*** Stored data ***

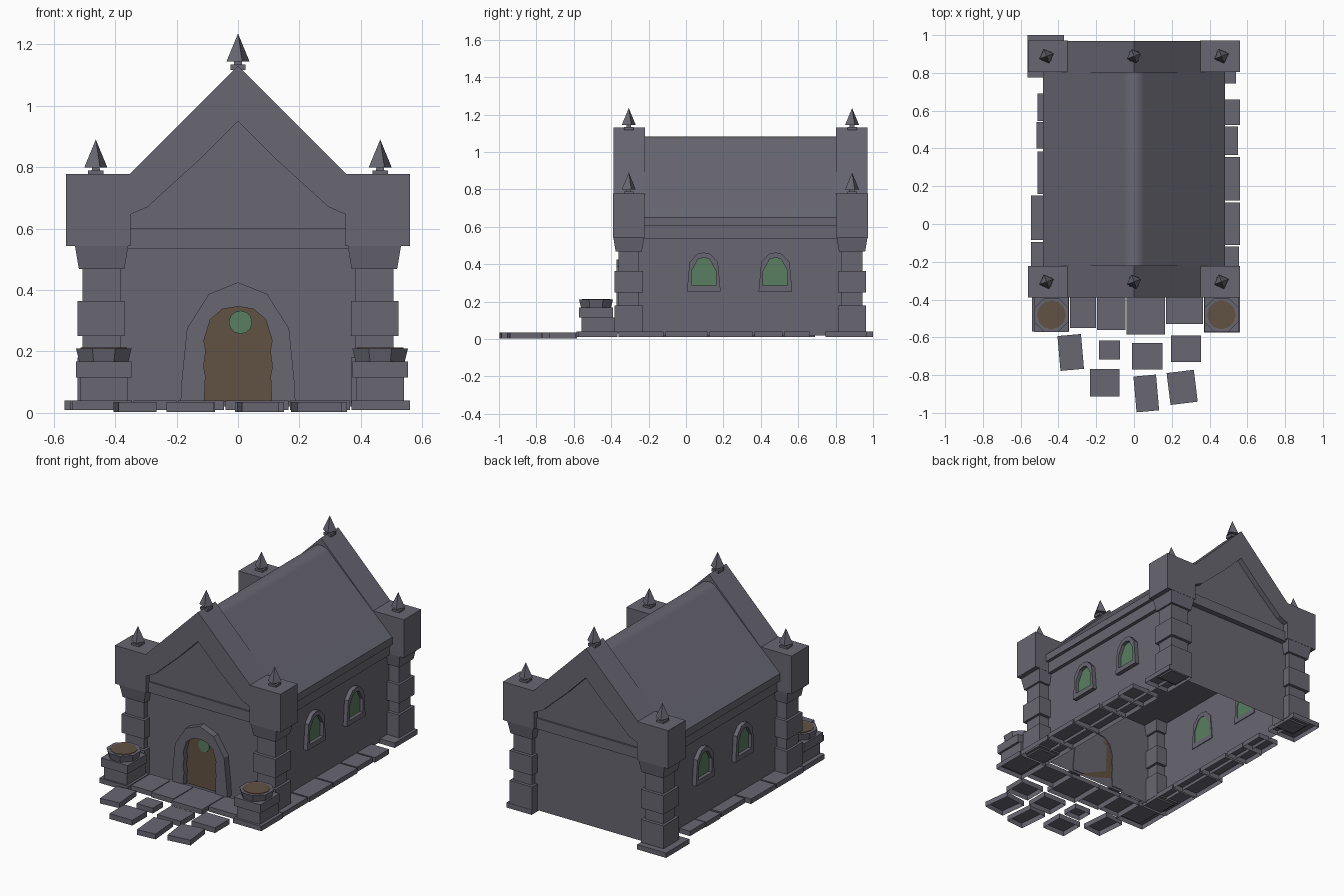
import bpy, bmesh, math
from mathutils import Matrix, Vector

if "Cube" in bpy.data.objects:
    bpy.data.objects.remove(bpy.data.objects["Cube"])


def material(name, rgb):
    m = bpy.data.materials.new(name)
    m.diffuse_color = (*rgb, 1)
    m.use_nodes = True
    m.node_tree.nodes["Principled BSDF"].inputs["Base Color"].default_value = m.diffuse_color
    return m


STONE = material("grey stone", (0.138, 0.135, 0.168))
GREEN = material("green glass", (0.100, 0.205, 0.115))
BROWN = material("brown wood and soil", (0.120, 0.083, 0.055))


def finish(name, bm, mat):
    bmesh.ops.recalc_face_normals(bm, faces=bm.faces)
    me = bpy.data.meshes.new(name)
    bm.to_mesh(me)
    bm.free()
    me.materials.append(mat)
    ob = bpy.data.objects.new(name, me)
    bpy.context.collection.objects.link(ob)
    return ob


def box(name, x, y, z, mat=STONE, rot=0, open_bottom=False, shrink=0):
    """Box from ranges; shrink pulls the bottom face in for a taper."""
    bm = bmesh.new()
    bmesh.ops.create_cube(bm, size=1)
    size = Vector((abs(x[1] - x[0]), abs(y[1] - y[0]), z[1] - z[0]))
    for v in bm.verts:
        k = shrink if v.co.z < 0 else 0
        v.co = Vector((v.co.x * (size.x - 2 * k), v.co.y * (size.y - 2 * k), v.co.z * size.z))
    if open_bottom:
        low = [f for f in bm.faces if f.calc_center_median().z < -size.z * 0.4]
        bmesh.ops.delete(bm, geom=low, context='FACES_ONLY')
    bmesh.ops.rotate(bm, verts=bm.verts, matrix=Matrix.Rotation(math.radians(rot), 3, 'Z'))
    bmesh.ops.translate(bm, verts=bm.verts, vec=Vector((sum(x), sum(y), sum(z))) / 2)
    ob = finish(name, bm, mat)
    if open_bottom:  # make sure the open shell faces outward
        top = max(ob.data.polygons, key=lambda p: p.center.z)
        if top.normal.z < 0:
            ob.data.flip_normals()
    return ob


def extrude(name, pts, a, b, axis='Y', mat=STONE):
    """Profile in (side, z), extruded from a to b along an axis."""
    bm = bmesh.new()
    put = (lambda u, w: (u, a, w)) if axis == 'Y' else (lambda u, w: (a, u, w))
    f = bm.faces.new([bm.verts.new(put(u, w)) for u, w in pts])
    r = bmesh.ops.extrude_face_region(bm, geom=[f], use_keep_orig=True)
    vs = [g for g in r['geom'] if isinstance(g, bmesh.types.BMVert)]
    d = (0, b - a, 0) if axis == 'Y' else (b - a, 0, 0)
    bmesh.ops.translate(bm, verts=vs, vec=d)
    return finish(name, bm, mat)


def cone(name, x, y, z, r0, r1, n, rot=0, mat=STONE):
    bm = bmesh.new()
    bmesh.ops.create_cone(bm, cap_ends=True, segments=n, radius1=r0, radius2=r1, depth=z[1] - z[0])
    bmesh.ops.rotate(bm, verts=bm.verts, matrix=Matrix.Rotation(math.radians(rot), 3, 'Z'))
    bmesh.ops.translate(bm, verts=bm.verts, vec=(x, y, sum(z) / 2))
    return finish(name, bm, mat)


def around(c, h):
    return (c - h, c + h)


def mirror(half):
    """Left half, bottom to apex, to a full outline."""
    return half + [(-u, w) for u, w in reversed(half) if abs(u) > 1e-6]


def finial(x, y, z):
    box("finial_foot", around(x, .025), around(y, .025), (z - .005, z + .012))
    cone("finial_neck", x, y, (z + .01, z + .03), .019, .017, 4, 45)
    cone("finial_spike", x, y, (z + .022, z + .113), .040, 0, 4, 20)


MID = 0.291  # centre of the building along y

# Hollow walls, eaves and roof with a rounded ridge
box("walls", (-.44, .44), (-.33, MID * 2 + .33), (.02, .60), open_bottom=True)
box("eaves_band", (-.462, .462), (-.25, .832), (.535, .607))
ridge = [(.075 * math.cos(t), 1.009 + .075 * math.sin(t))
         for t in (math.radians(a) for a in range(135, 89, -9))]
roof = extrude("roof", mirror([(-.482, .605), (-.482, .65)] + ridge), -.25, .832)
bpy.context.view_layer.objects.active = roof
roof.select_set(True)
bpy.ops.object.shade_smooth_by_angle(angle=math.radians(25))
roof.select_set(False)

# Gable ends with a recessed pediment, front and back
for s in (-1, 1):
    def yy(d):
        return MID + s * d
    extrude("gable_wall", mirror([(-.38, .535), (-.38, .74), (0, 1.115)]), yy(.513), yy(.645))
    inner = [(-.353, .645), (-.295, .67), (-.13, .82), (0, .95)]
    outer = [(-.353, .777), (0, 1.13)]
    extrude("gable_frame", mirror(outer) + list(reversed(mirror(inner))), yy(.511), yy(.679))
    box("gable_beam", (-.385, .385), (yy(.55), yy(.655)), (.535, .60))
    finial(0, yy(.597), 1.122)

    # Corner pillars
    for m in (-1, 1):
        x, y = m * .445, yy(.597)
        box("pillar_shaft", around(x, .062), around(y, .056), (.02, .48))
        for z in ((.03, .18), (.25, .364)):
            box("pillar_block", around(x, .077), around(y, .075), z)
        box("pillar_capital", around(m * .444, .087), around(y, .083), (.468, .545), shrink=.013)
        box("pillar_head", around(m * .455, .105), around(y, .084), (.543, .777))
        finial(m * .463, y, .777)

# Door with arched surround and round window
door = mirror([(-.11, .035), (-.106, .12), (-.112, .15), (-.105, .2), (-.111, .235),
               (-.09, .305), (-.05, .338), (0, .346)])
arch = mirror([(-.187, .035), (-.183, .11), (-.166, .275), (-.095, .387), (0, .425)])
extrude("door_surround", arch + list(reversed(door)), -.325, -.372)
extrude("door", door, -.33, -.338, mat=BROWN)
disc = [(.008 + .038 * math.cos(i * math.pi / 6), .295 + .038 * math.sin(i * math.pi / 6))
        for i in range(12)]
extrude("door_window", disc, -.337, -.343, mat=GREEN)

# Side windows
pane = mirror([(-.065, .285), (-.065, .365), (-.03, .428), (0, .435)])
rim = mirror([(-.09, .255), (-.076, .41), (-.035, .455), (0, .463)])
for m in (-1, 1):
    for c in (.095, .478):
        p = [(c + u, w) for u, w in pane]
        o = [(c + u, w) for u, w in rim]
        for name, a, b in (("window_frame", 0, 0),):
            # ring split at the sill: arch piece plus sill piece
            extrude(name, o + list(reversed(p)), m * .435, m * .466, 'X')
            extrude("window_sill", [o[0], p[0], p[-1], o[-1]], m * .435, m * .466, 'X')
        extrude("window_glass", p, m * .438, m * .445, 'X', GREEN)

# Planters beside the entrance
for x in (-.437, .463):
    y = -.481
    box("planter_foot", around(x, .077), (-.56, -.38), (.035, .115))
    box("planter_block", around(x, .09), (-.573, -.39), (.115, .168))
    cone("planter_bowl", x, y, (.165, .21), .086, .098, 8, 22.5)
    cone("planter_soil", x, y, (.205, .213), .076, .076, 12, 0, BROWN)

# Paving around the walls: (outer edge, y start, y end)
right = [(.56, .525, .66), (.55, .365, .515), (.56, .125, .355), (.56, -.11, .115),
         (.555, -.36, -.12), (.54, .745, .965)]
left = [(.51, .545, .69), (.515, .40, .54), (.51, .16, .385), (.545, -.085, .15),
        (.545, -.36, -.095), (.565, .775, 1.0)]
for m, row in ((1, right), (-1, left)):
    for e, a, b in row:
        box("side_paving", sorted((m * .37, m * e)), (a, b), (.01, .04), open_bottom=True)
front = [(-.54, -.345, -.57), (-.34, -.2, -.55), (-.195, -.045, -.56), (-.04, .165, -.585),
         (.17, .365, -.53), (.37, .56, -.575)]
for a, b, e in front:
    box("front_paving", (a, b), (e, -.365), (.01, .04), open_bottom=True)

# Loose stepping stones: x, y, width, length, turn
for x, y, w, d, r in [(-.335, -.68, .125, .185, 5), (-.13, -.667, .11, .10, 0),
                      (.07, -.70, .16, .14, 0), (.275, -.66, .16, .14, 0),
                      (-.155, -.84, .155, .145, 0), (.065, -.897, .12, .19, 5),
                      (.255, -.865, .145, .17, 7)]:
    box("stepping_stone", around(x, w / 2), around(y, d / 2), (.003, .035), rot=r, open_bottom=True)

***

> Directions
Retype only the stretch of lines above starting at the one with "d = (0, b - a, 0)" and stopping at the one with "depth=z[1] - z[0])", exactly as written, with both kept.

> Answer box
    d = (0, b - a, 0) if axis == 'Y' else (b - a, 0, 0)
    bmesh.ops.translate(bm, verts=vs, vec=d)
    return finish(name, bm, mat)


def cone(name, x, y, z, r0, r1, n, rot=0, mat=STONE):
    bm = bmesh.new()
    bmesh.ops.create_cone(bm, cap_ends=True, segments=n, radius1=r0, radius2=r1, depth=z[1] - z[0])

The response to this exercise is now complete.